» **Problem details**
Would you return exactly the lines from the top of the data below through the one containing "0.05), (0.21, 1.95)])", leaving out the pictures?

» **Document images with source code**
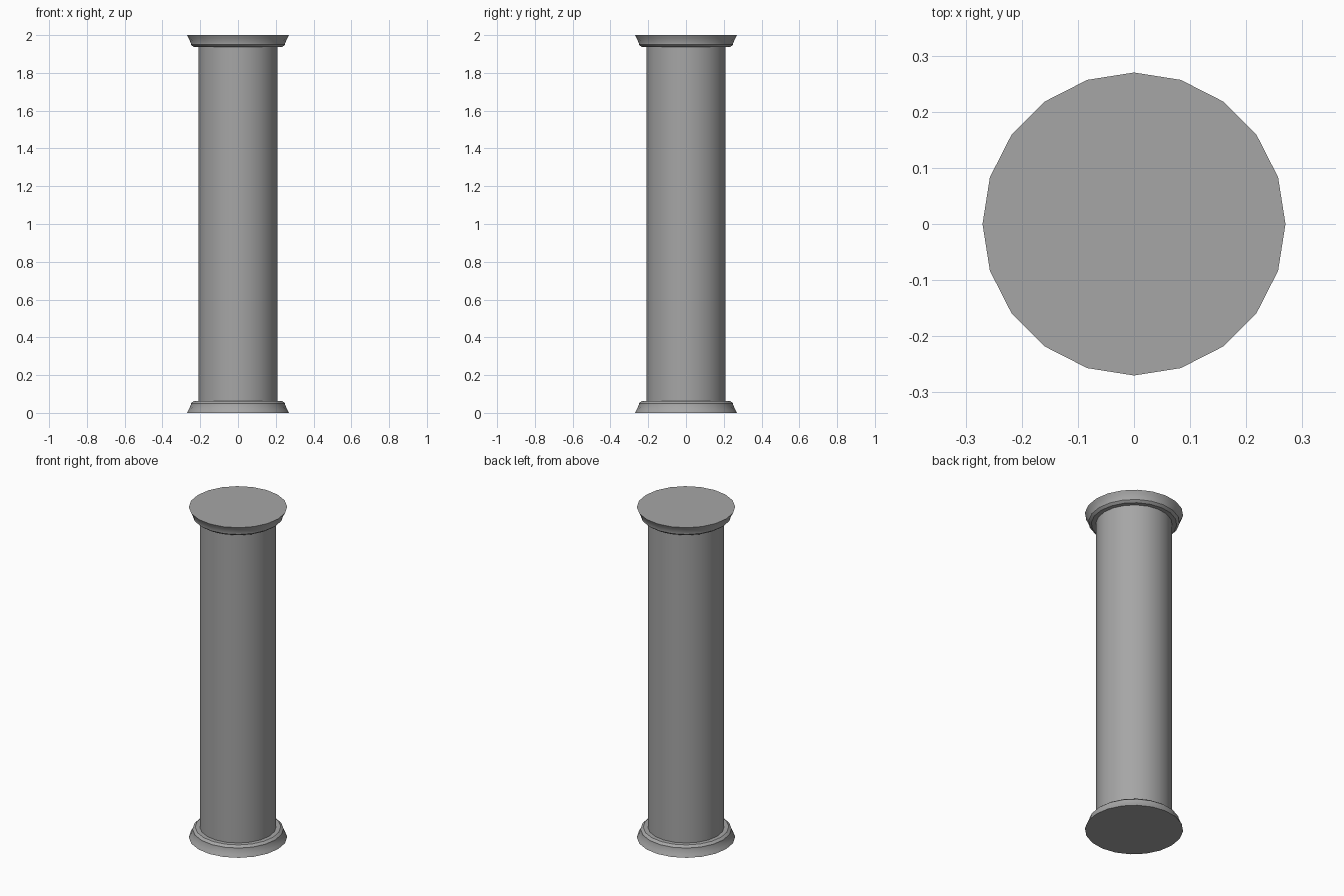
import bpy
import math

cube = bpy.data.objects.get("Cube")
if cube:
    bpy.data.objects.remove(cube)

SIDES = 20

stone = bpy.data.materials.new("grey stone")
stone.use_nodes = True
GREY = (0.38, 0.38, 0.38, 1)
stone.diffuse_color = GREY
stone.node_tree.nodes["Principled BSDF"].inputs["Base Color"].default_value = GREY


def lathe(name, profile):
    """Turn a (radius, height) profile into a capped solid."""
    verts, faces = [], []
    for r, z in profile:
        for i in range(SIDES):
            a = math.tau * i / SIDES
            verts.append((r * math.cos(a), r * math.sin(a), z))
    for k in range(len(profile) - 1):
        for i in range(SIDES):
            j = (i + 1) % SIDES
            low, high = k * SIDES, (k + 1) * SIDES
            faces.append((low + i, low + j, high + j, high + i))
    faces.append(tuple(reversed(range(SIDES))))
    faces.append(tuple(range(len(verts) - SIDES, len(verts))))
    mesh = bpy.data.meshes.new(name)
    mesh.from_pydata(verts, [], faces)
    mesh.materials.append(stone)
    obj = bpy.data.objects.new(name, mesh)
    bpy.context.collection.objects.link(obj)
    bpy.ops.object.select_all(action="DESELECT")
    obj.select_set(True)
    bpy.context.view_layer.objects.active = obj
    bpy.ops.object.shade_smooth_by_angle(angle=math.radians(30))
    return obj


# Flared moulding, listed from its outer end towards the shaft
moulding = [(0.27, 0), (0.262, 0.015), (0.25, 0.042), (0.25, 0.05),
            (0.243, 0.056), (0.235, 0.062)]

lathe("base", moulding)
lathe("shaft", [(0.21, 0.05), (0.21, 1.95)])
lathe("capital", [(r, 2 - z) for r, z in reversed(moulding)])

» **Answer to this exercise**
import bpy
import math

cube = bpy.data.objects.get("Cube")
if cube:
    bpy.data.objects.remove(cube)

SIDES = 20

stone = bpy.data.materials.new("grey stone")
stone.use_nodes = True
GREY = (0.38, 0.38, 0.38, 1)
stone.diffuse_color = GREY
stone.node_tree.nodes["Principled BSDF"].inputs["Base Color"].default_value = GREY


def lathe(name, profile):
    """Turn a (radius, height) profile into a capped solid."""
    verts, faces = [], []
    for r, z in profile:
        for i in range(SIDES):
            a = math.tau * i / SIDES
            verts.append((r * math.cos(a), r * math.sin(a), z))
    for k in range(len(profile) - 1):
        for i in range(SIDES):
            j = (i + 1) % SIDES
            low, high = k * SIDES, (k + 1) * SIDES
            faces.append((low + i, low + j, high + j, high + i))
    faces.append(tuple(reversed(range(SIDES))))
    faces.append(tuple(range(len(verts) - SIDES, len(verts))))
    mesh = bpy.data.meshes.new(name)
    mesh.from_pydata(verts, [], faces)
    mesh.materials.append(stone)
    obj = bpy.data.objects.new(name, mesh)
    bpy.context.collection.objects.link(obj)
    bpy.ops.object.select_all(action="DESELECT")
    obj.select_set(True)
    bpy.context.view_layer.objects.active = obj
    bpy.ops.object.shade_smooth_by_angle(angle=math.radians(30))
    return obj


# Flared moulding, listed from its outer end towards the shaft
moulding = [(0.27, 0), (0.262, 0.015), (0.25, 0.042), (0.25, 0.05),
            (0.243, 0.056), (0.235, 0.062)]

lathe("base", moulding)
lathe("shaft", [(0.21, 0.05), (0.21, 1.95)])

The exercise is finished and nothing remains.